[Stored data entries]

↓↓↓

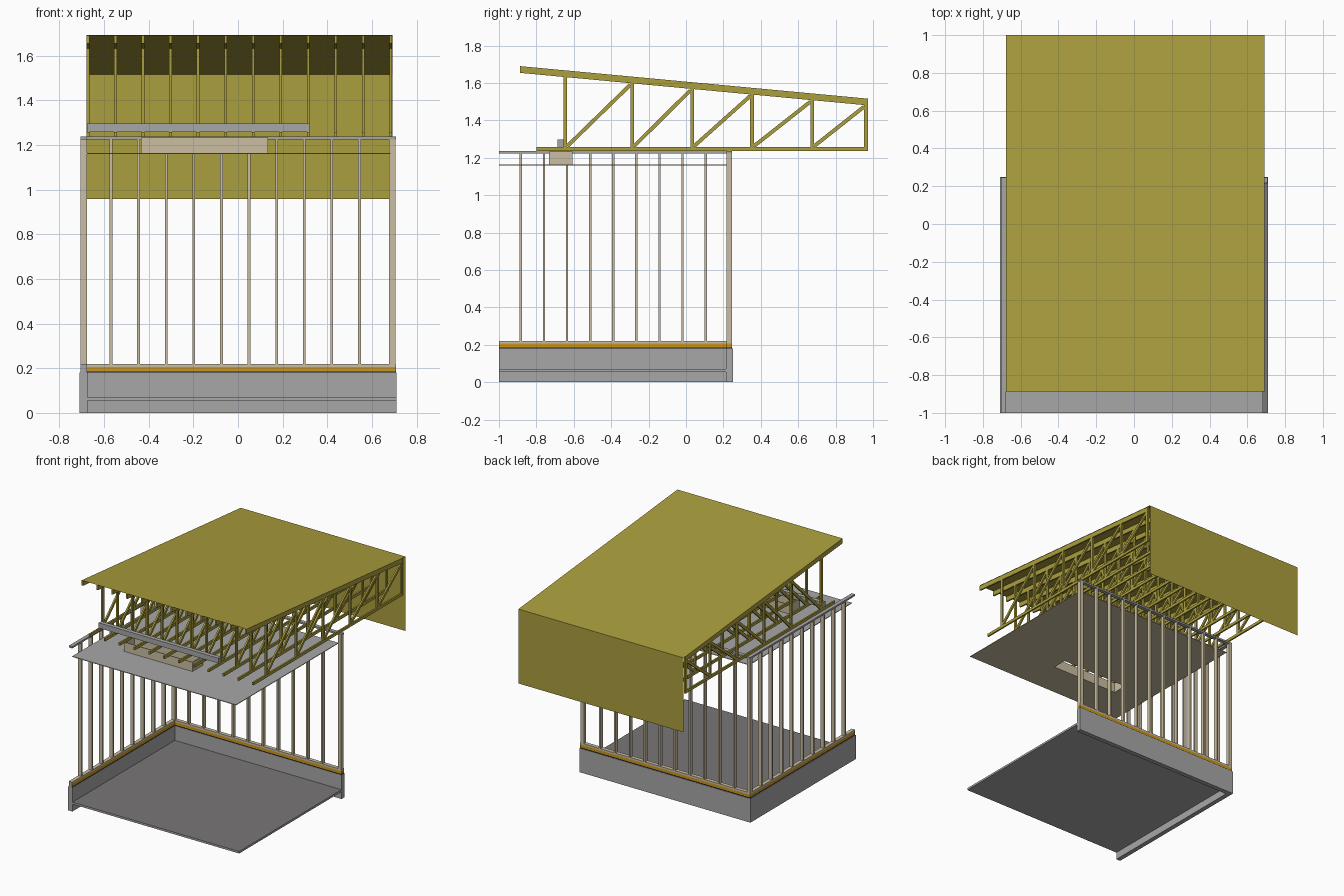
import bpy, bmesh, math

if "Cube" in bpy.data.objects:
    bpy.data.objects.remove(bpy.data.objects["Cube"])


def mat(name, r, g, b):
    m = bpy.data.materials.new(name)
    m.diffuse_color = (r, g, b, 1)
    m.use_nodes = True
    m.node_tree.nodes["Principled BSDF"].inputs["Base Color"].default_value = m.diffuse_color
    return m


GRAY = mat("concrete gray", 0.39, 0.39, 0.39)
FLOOR = mat("floor gray", 0.19, 0.18, 0.18)
CREAM = mat("pale timber", 0.60, 0.52, 0.36)
OLIVE = mat("olive timber", 0.41, 0.345, 0.047)
ORANGE = mat("orange sill", 0.61, 0.31, 0.012)
BLACK = mat("black gasket", 0.008, 0.008, 0.008)


def finish(name, bm, mats):
    me = bpy.data.meshes.new(name)
    bmesh.ops.recalc_face_normals(bm, faces=bm.faces)
    bm.to_mesh(me)
    bm.free()
    for m in mats:
        me.materials.append(m)
    ob = bpy.data.objects.new(name, me)
    bpy.context.collection.objects.link(ob)
    return ob


def add_box(bm, x0, x1, y0, y1, z0, z1):
    vs = bmesh.ops.create_cube(bm, size=1)["verts"]
    for v in vs:
        v.co = (x1 if v.co.x > 0 else x0, y1 if v.co.y > 0 else y0, z1 if v.co.z > 0 else z0)


def boxes(name, material, *dims):
    bm = bmesh.new()
    for d in dims:
        add_box(bm, *d)
    return finish(name, bm, [material])


def recolor(ob, material, rule):
    ob.data.materials.append(material)
    for p in ob.data.polygons:
        if rule(p.normal):
            p.material_index = len(ob.data.materials) - 1


def extrude_profile(bm, pts, x0, x1):
    # closed (y, z) profile extruded along x
    f = bm.faces.new([bm.verts.new((x0, y, z)) for y, z in pts])
    r = bmesh.ops.extrude_face_region(bm, geom=[f])
    for v in r["geom"]:
        if isinstance(v, bmesh.types.BMVert):
            v.co.x = x1


# foundation walls and floor slab
boxes("side_foundation", GRAY, (-0.71, -0.675, -1, 0.25, 0, 0.18))
boxes("back_foundation", GRAY, (-0.675, 0.71, 0.215, 0.25, 0, 0.18))
slab = boxes("floor_slab", GRAY, (-0.675, 0.71, -1, 0.215, 0.055, 0.07))
recolor(slab, FLOOR, lambda n: n.z > 0.9)

# layered sills and top plates of both walls
for name, m, z0, z1 in (("gasket", BLACK, 0.18, 0.186), ("sill", ORANGE, 0.186, 0.206),
                        ("bottom_plate", CREAM, 0.206, 0.22), ("top_plate", GRAY, 1.224, 1.237)):
    side = boxes("side_" + name, m, (-0.705, -0.677, -1, 0.217, z0, z1))
    recolor(side, GRAY, lambda n: n.y < -0.9)
    boxes("back_" + name, m, (-0.705, 0.707, 0.217, 0.246, z0, z1))

# wall studs
boxes("side_studs", CREAM, *[(-0.705, -0.677, y - 0.006, y + 0.006, 0.22, 1.224)
                             for y in (-0.883 + 0.1235 * i for i in range(9))])
boxes("back_studs", CREAM, *[(x - 0.006, x + 0.006, 0.217, 0.246, 0.22, 1.224)
                             for x in (-0.569 + 0.1237 * i for i in range(10))])
boxes("corner_posts", CREAM, (-0.705, -0.677, 0.217, 0.246, 0.22, 1.224),
      (0.677, 0.705, 0.217, 0.246, 0.22, 1.224))

# ceiling sheet with a hatch opening
HX0, HX1, HY0, HY1 = -0.435, 0.135, -0.732, -0.608
CZ0, CZ1 = 1.16, 1.165
ceiling = boxes("ceiling", CREAM,
                (-0.677, 0.683, -1, HY0, CZ0, CZ1), (-0.677, 0.683, HY1, 0.217, CZ0, CZ1),
                (-0.677, HX0, HY0, HY1, CZ0, CZ1), (HX1, 0.683, HY0, HY1, CZ0, CZ1))
recolor(ceiling, GRAY, lambda n: n.z > 0.9)

# hatch surround
T = 0.006
boxes("hatch_frame", CREAM,
      (HX0, HX1, HY0, HY0 + T, CZ0, 1.234), (HX0, HX1, HY1 - T, HY1, CZ0, 1.234),
      (HX0, HX0 + T, HY0 + T, HY1 - T, CZ0, 1.234), (HX1 - T, HX1, HY0 + T, HY1 - T, CZ0, 1.234))

# plank laid across the trusses
boxes("attic_plank", GRAY, (-0.677, 0.32, -0.687, -0.656, 1.258, 1.297))


def roof_z(y):
    return 1.692 - 0.0935 * (y + 0.887)


# roof trusses: chords, verticals and diagonals
CHORD, W = 0.038, 0.010
posts = (-0.645, -0.288, 0.033, 0.353, 0.675, 0.962)
members = [
    [(-0.887, roof_z(-0.887) - 0.002), (0.973, roof_z(0.973) - 0.002),
     (0.973, roof_z(0.973) - CHORD), (-0.887, roof_z(-0.887) - CHORD)],
    [(-0.80, 1.236), (0.973, 1.236), (0.973, 1.257), (-0.80, 1.257)],
]
for y in posts:
    a, b = y - W, y + W
    members.append([(a, 1.257), (b, 1.257), (b, roof_z(b) - CHORD), (a, roof_z(a) - CHORD)])
for p, q in zip(posts, posts[1:]):
    ya, za, yb, zb = p + W, 1.262, q - W, roof_z(q) - CHORD - 0.008
    d = math.hypot(yb - ya, zb - za)
    ny, nz = -(zb - za) / d * W, (yb - ya) / d * W
    members.append([(ya + ny, za + nz), (ya - ny, za - nz), (yb - ny, zb - nz), (yb + ny, zb + nz)])
bm = bmesh.new()
for i in range(12):
    x = -0.672 + 0.1233 * i
    for m in members:
        extrude_profile(bm, m, x - 0.006, x + 0.006)
finish("roof_trusses", bm, [OLIVE])

# roof sheet folding down into the back panel
bm = bmesh.new()
path = [(-0.887, roof_z(-0.887)), (1.0, roof_z(1.0)), (1.0, 0.957)]
rows = [[bm.verts.new((x, y, z)) for x in (-0.678, 0.692)] for y, z in path]
for r, s in zip(rows, rows[1:]):
    bm.faces.new((r[0], s[0], s[1], r[1]))
finish("roof_sheet", bm, [OLIVE])
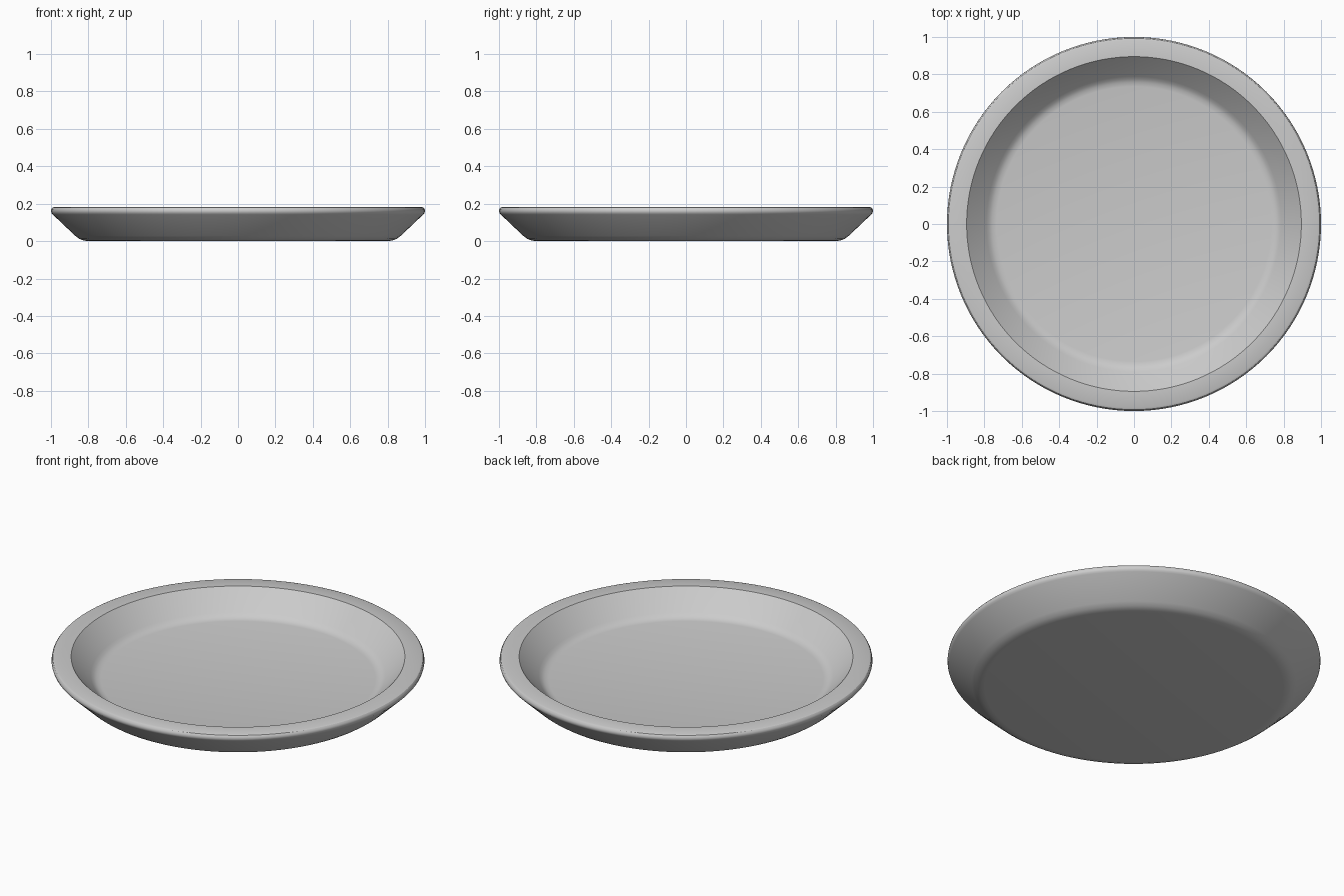
import bpy, bmesh, math

if "Cube" in bpy.data.objects:
    bpy.data.objects.remove(bpy.data.objects["Cube"])

SEGMENTS = 128

# Cross-section (radius, height) from bottom centre, round the rim, to floor centre
profile = [
    (0.0, 0.0), (0.80, 0.0), (0.825, 0.003), (0.848, 0.012), (0.87, 0.028),
    (0.99, 0.142), (0.997, 0.150), (1.0, 0.160), (0.998, 0.171),
    (0.992, 0.179), (0.982, 0.183),
    (0.895, 0.183),
    (0.79, 0.076), (0.775, 0.063), (0.758, 0.054), (0.735, 0.050), (0.0, 0.050),
]

grey = bpy.data.materials.new("plain_grey")
grey.diffuse_color = (0.6, 0.6, 0.6, 1.0)
grey.use_nodes = True
grey.node_tree.nodes["Principled BSDF"].inputs["Base Color"].default_value = grey.diffuse_color

# Plate: the cross-section spun about the vertical axis
bm = bmesh.new()
verts = [bm.verts.new((r, 0, z)) for r, z in profile]
edges = [bm.edges.new(pair) for pair in zip(verts, verts[1:])]
bmesh.ops.spin(bm, geom=verts + edges, cent=(0, 0, 0), axis=(0, 0, 1),
               angle=math.tau, steps=SEGMENTS, use_merge=True)
bmesh.ops.remove_doubles(bm, verts=bm.verts, dist=1e-4)
bmesh.ops.recalc_face_normals(bm, faces=bm.faces)

mesh = bpy.data.meshes.new("plate")
bm.to_mesh(mesh)
bm.free()
mesh.materials.append(grey)
plate = bpy.data.objects.new("plate", mesh)
bpy.context.collection.objects.link(plate)

# Smooth shading, keeping the inner rim edge crisp
bpy.context.view_layer.objects.active = plate
plate.select_set(True)
bpy.ops.object.shade_smooth_by_angle(angle=math.radians(30))
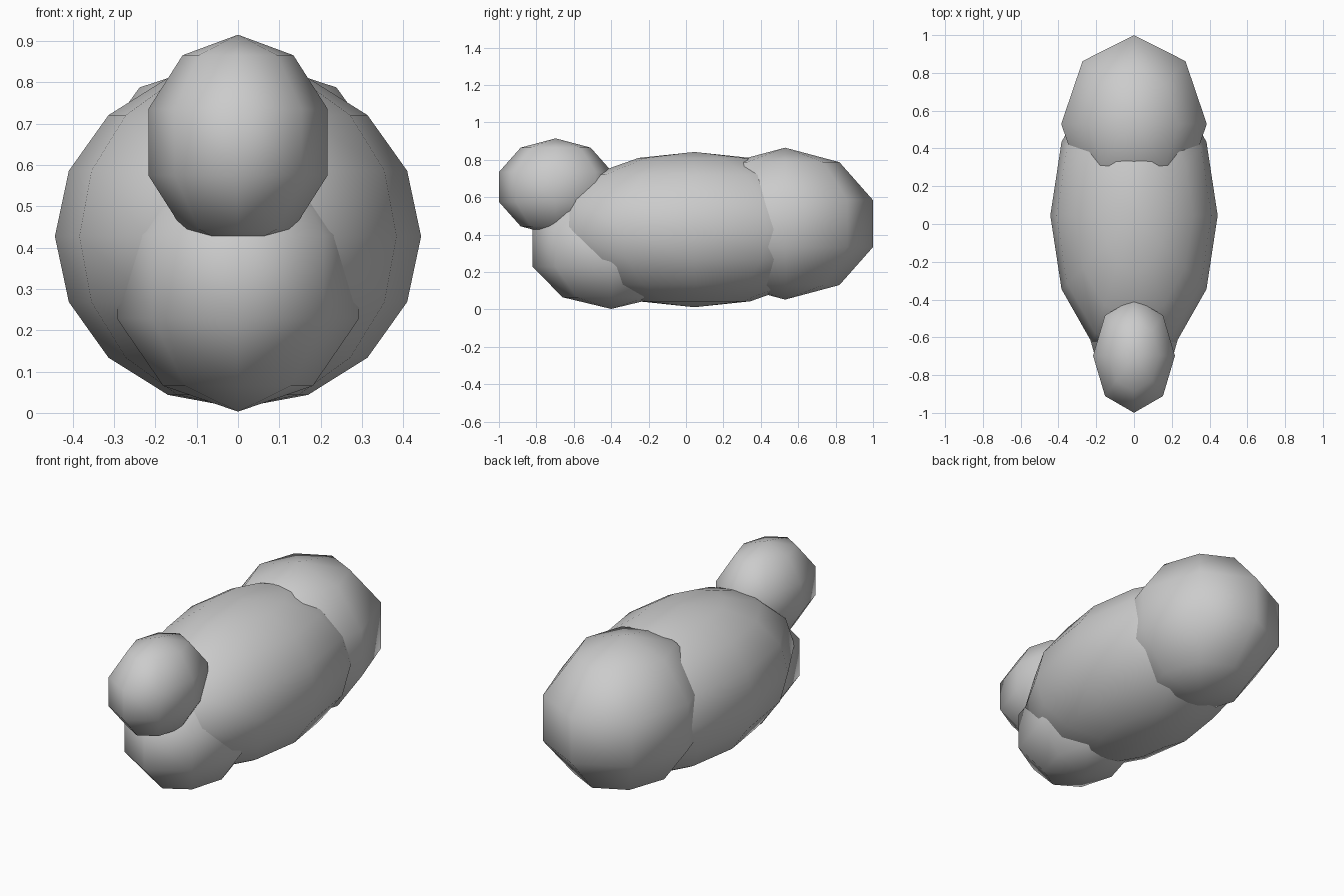
import bpy

if "Cube" in bpy.data.objects:
    bpy.data.objects.remove(bpy.data.objects["Cube"])


def ellipsoid(name, center, radii, segments, rings):
    """Low-poly smooth-shaded UV ellipsoid with vertical poles."""
    bpy.ops.mesh.primitive_uv_sphere_add(
        segments=segments, ring_count=rings, radius=1, location=center)
    obj = bpy.context.object
    obj.name = name
    obj.scale = radii
    bpy.ops.object.transform_apply(location=False, rotation=False, scale=True)
    bpy.ops.object.shade_smooth()
    return obj


# Long central barrel
ellipsoid("body", (0, 0.045, 0.427), (0.443, 0.78, 0.415), 12, 8)
# Rounded rear
ellipsoid("rump", (0, 0.53, 0.459), (0.405, 0.494, 0.406), 8, 5)
# Low bulge under the head
ellipsoid("chest", (0, -0.4, 0.329), (0.308, 0.442, 0.326), 8, 5)
# Small raised head at the front
ellipsoid("head", (0, -0.697, 0.655), (0.228, 0.318, 0.26), 8, 5)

↑↑↑

**Work instruction**
What you should return is the exact text of every line from the top of the entries through the line with "ob = bpy.data.objects.new(name, me)", pictures removed.

**Expected answer**
import bpy, bmesh, math

if "Cube" in bpy.data.objects:
    bpy.data.objects.remove(bpy.data.objects["Cube"])


def mat(name, r, g, b):
    m = bpy.data.materials.new(name)
    m.diffuse_color = (r, g, b, 1)
    m.use_nodes = True
    m.node_tree.nodes["Principled BSDF"].inputs["Base Color"].default_value = m.diffuse_color
    return m


GRAY = mat("concrete gray", 0.39, 0.39, 0.39)
FLOOR = mat("floor gray", 0.19, 0.18, 0.18)
CREAM = mat("pale timber", 0.60, 0.52, 0.36)
OLIVE = mat("olive timber", 0.41, 0.345, 0.047)
ORANGE = mat("orange sill", 0.61, 0.31, 0.012)
BLACK = mat("black gasket", 0.008, 0.008, 0.008)


def finish(name, bm, mats):
    me = bpy.data.meshes.new(name)
    bmesh.ops.recalc_face_normals(bm, faces=bm.faces)
    bm.to_mesh(me)
    bm.free()
    for m in mats:
        me.materials.append(m)
    ob = bpy.data.objects.new(name, me)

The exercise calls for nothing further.